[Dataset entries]
*-*-*
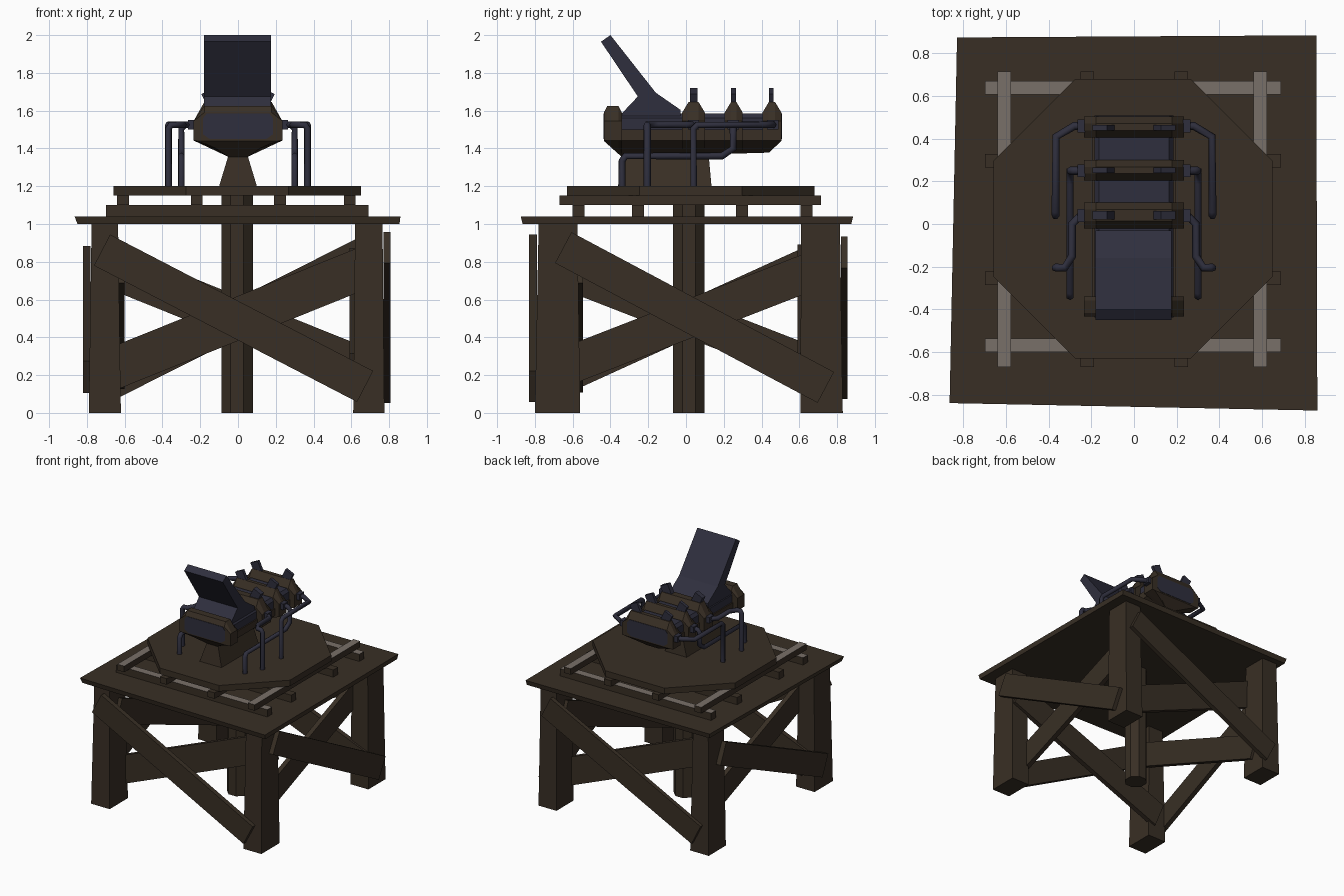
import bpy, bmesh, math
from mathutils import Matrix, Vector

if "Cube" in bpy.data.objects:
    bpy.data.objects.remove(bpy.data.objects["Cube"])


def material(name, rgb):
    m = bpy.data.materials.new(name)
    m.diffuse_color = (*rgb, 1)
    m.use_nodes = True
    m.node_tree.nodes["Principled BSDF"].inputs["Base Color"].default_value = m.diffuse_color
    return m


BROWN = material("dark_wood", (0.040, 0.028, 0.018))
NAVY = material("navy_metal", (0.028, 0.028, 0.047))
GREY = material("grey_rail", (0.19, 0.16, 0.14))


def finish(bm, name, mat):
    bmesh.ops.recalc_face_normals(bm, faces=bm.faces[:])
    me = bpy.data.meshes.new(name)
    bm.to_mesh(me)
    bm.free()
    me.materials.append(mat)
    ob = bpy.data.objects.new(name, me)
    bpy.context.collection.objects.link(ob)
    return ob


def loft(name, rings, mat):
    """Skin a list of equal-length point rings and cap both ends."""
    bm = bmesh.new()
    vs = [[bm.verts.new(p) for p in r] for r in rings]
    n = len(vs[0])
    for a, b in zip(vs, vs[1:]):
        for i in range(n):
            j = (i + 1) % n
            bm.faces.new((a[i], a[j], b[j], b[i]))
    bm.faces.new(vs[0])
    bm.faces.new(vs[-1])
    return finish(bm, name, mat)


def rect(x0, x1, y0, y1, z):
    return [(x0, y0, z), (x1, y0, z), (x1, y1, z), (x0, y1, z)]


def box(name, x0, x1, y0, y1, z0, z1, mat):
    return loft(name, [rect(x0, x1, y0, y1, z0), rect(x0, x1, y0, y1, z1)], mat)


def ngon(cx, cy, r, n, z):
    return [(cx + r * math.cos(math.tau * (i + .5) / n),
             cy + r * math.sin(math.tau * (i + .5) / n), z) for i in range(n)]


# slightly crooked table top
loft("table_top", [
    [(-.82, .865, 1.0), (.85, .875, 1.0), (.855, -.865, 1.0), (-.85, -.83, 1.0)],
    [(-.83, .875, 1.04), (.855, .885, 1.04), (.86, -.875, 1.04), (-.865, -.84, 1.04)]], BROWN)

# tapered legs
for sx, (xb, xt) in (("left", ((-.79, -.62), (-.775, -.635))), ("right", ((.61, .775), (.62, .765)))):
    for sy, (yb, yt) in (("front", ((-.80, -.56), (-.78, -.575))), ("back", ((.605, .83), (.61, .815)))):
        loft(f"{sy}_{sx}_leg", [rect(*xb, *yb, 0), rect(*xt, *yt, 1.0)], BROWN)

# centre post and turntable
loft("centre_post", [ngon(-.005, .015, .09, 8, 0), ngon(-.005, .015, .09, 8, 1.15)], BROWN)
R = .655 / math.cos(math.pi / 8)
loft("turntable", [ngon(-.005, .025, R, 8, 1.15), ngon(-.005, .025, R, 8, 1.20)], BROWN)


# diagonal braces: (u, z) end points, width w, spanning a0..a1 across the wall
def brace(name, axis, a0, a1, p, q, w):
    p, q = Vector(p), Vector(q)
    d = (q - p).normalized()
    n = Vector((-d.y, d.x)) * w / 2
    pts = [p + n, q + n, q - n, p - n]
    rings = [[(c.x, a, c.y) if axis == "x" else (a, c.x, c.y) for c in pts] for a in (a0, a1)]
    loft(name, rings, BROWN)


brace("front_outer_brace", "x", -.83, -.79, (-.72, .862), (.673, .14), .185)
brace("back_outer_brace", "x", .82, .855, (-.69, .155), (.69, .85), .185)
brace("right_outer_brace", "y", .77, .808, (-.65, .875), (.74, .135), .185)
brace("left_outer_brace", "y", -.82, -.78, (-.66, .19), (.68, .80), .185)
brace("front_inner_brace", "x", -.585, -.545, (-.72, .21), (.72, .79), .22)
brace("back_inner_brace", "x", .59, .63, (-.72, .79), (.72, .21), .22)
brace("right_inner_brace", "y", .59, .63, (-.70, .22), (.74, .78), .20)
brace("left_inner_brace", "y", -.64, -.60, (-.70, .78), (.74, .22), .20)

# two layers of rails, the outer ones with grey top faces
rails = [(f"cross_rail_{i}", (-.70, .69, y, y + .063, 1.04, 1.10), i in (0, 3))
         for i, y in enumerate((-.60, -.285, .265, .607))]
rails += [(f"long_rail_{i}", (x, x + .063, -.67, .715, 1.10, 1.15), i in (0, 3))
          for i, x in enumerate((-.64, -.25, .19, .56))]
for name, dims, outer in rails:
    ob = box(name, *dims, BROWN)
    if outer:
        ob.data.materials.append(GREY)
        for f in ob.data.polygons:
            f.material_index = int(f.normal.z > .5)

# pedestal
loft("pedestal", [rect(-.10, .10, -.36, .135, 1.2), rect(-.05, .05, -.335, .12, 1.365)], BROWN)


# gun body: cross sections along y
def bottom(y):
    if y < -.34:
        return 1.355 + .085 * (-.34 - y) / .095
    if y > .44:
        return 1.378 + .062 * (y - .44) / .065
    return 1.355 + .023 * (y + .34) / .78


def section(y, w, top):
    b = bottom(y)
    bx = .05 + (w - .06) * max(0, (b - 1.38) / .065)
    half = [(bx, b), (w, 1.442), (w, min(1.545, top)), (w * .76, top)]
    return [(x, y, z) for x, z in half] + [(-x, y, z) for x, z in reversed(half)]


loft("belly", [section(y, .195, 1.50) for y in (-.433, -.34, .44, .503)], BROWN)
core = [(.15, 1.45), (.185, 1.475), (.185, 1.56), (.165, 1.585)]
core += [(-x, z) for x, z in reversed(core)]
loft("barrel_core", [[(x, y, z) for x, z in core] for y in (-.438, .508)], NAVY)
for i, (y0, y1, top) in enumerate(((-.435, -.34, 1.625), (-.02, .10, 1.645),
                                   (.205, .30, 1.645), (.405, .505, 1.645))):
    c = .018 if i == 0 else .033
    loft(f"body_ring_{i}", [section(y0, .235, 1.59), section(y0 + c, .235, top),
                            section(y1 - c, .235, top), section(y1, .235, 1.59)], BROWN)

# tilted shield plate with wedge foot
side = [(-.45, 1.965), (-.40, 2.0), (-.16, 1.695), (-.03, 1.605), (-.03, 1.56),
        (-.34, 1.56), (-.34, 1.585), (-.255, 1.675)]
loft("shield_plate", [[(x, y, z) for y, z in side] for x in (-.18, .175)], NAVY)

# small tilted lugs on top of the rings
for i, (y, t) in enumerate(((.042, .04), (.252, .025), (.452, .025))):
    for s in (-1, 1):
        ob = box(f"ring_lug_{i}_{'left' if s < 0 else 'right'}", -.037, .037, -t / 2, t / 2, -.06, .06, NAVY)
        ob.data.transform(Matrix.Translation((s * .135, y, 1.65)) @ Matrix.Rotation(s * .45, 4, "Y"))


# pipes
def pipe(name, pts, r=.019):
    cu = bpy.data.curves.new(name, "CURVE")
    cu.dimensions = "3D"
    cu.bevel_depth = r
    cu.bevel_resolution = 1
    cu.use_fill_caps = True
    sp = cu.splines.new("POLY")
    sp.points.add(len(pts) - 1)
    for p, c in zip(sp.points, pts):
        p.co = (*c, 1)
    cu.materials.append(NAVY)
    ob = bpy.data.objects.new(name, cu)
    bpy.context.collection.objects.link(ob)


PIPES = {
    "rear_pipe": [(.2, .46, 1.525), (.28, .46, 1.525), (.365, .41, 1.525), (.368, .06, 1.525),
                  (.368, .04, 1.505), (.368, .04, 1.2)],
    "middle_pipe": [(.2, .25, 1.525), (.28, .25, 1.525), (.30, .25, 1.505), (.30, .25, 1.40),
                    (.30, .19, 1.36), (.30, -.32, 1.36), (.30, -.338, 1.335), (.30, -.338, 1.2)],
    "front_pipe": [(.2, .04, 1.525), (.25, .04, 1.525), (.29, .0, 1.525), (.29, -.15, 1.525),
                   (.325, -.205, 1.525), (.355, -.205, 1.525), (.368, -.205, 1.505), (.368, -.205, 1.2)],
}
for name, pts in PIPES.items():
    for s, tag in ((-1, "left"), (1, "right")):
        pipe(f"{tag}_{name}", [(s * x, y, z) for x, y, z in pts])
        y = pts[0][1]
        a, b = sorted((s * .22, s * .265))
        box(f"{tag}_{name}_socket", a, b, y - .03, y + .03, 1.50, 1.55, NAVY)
*-*-*
◆ What you should do
Your answer should consist of each line of the data above in which the word "else" occurs.

◆ Worked solution
    rings = [[(c.x, a, c.y) if axis == "x" else (a, c.x, c.y) for c in pts] for a in (a0, a1)]
    c = .018 if i == 0 else .033
        ob = box(f"ring_lug_{i}_{'left' if s < 0 else 'right'}", -.037, .037, -t / 2, t / 2, -.06, .06, NAVY)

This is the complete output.